● **Exercise aim**
Below are the records; copy each line in which "stud" occurs.

(Document images with source code)
========================================================================

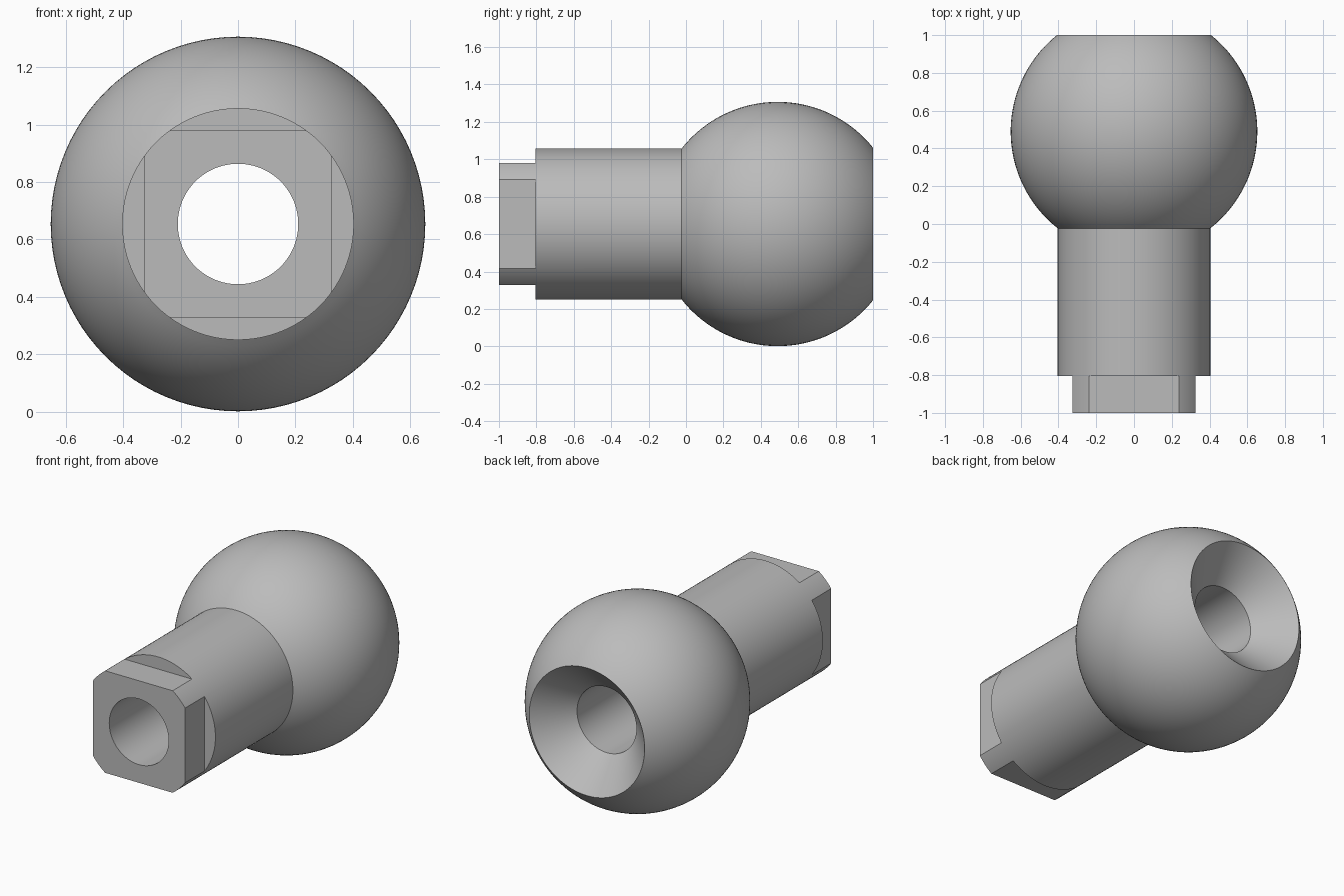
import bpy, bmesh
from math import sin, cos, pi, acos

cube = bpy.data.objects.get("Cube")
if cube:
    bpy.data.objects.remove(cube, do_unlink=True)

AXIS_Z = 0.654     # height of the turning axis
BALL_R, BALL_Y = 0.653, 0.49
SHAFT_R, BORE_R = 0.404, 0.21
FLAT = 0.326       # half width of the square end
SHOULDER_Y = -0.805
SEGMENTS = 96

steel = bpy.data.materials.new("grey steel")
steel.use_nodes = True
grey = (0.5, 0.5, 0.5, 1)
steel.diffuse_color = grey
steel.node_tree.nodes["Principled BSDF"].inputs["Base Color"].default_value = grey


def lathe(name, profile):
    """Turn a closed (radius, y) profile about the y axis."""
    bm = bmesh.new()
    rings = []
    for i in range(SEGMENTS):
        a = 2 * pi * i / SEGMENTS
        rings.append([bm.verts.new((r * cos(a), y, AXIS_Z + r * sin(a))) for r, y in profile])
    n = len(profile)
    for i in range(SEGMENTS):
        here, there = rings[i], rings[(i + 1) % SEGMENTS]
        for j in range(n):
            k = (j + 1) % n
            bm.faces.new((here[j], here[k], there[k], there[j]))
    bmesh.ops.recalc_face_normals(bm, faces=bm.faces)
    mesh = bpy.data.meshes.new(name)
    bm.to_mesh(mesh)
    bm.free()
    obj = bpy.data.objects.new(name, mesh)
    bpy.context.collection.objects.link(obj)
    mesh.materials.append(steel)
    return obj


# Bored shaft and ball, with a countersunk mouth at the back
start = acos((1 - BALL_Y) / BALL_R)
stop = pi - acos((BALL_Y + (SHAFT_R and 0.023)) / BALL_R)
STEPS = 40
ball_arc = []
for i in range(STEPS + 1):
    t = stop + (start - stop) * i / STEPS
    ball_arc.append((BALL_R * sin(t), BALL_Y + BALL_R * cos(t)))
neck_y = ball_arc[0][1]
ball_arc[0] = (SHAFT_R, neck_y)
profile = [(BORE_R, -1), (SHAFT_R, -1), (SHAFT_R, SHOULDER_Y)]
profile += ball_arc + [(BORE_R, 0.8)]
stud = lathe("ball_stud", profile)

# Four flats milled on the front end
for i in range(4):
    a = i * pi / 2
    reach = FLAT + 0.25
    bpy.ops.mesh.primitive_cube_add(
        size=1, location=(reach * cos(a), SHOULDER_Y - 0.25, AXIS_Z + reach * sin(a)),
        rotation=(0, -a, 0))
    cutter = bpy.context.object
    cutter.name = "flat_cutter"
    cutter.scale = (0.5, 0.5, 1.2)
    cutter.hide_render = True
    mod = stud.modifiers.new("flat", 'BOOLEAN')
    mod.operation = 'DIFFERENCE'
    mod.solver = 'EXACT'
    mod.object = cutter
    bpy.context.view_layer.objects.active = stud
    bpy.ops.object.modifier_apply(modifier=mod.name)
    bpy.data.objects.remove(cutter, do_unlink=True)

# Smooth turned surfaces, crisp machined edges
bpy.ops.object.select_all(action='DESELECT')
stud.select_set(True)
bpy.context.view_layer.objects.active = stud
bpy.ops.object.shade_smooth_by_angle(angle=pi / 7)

========================================================================

● **Response to the task**
stud = lathe("ball_stud", profile)
    mod = stud.modifiers.new("flat", 'BOOLEAN')
    bpy.context.view_layer.objects.active = stud
stud.select_set(True)
bpy.context.view_layer.objects.active = stud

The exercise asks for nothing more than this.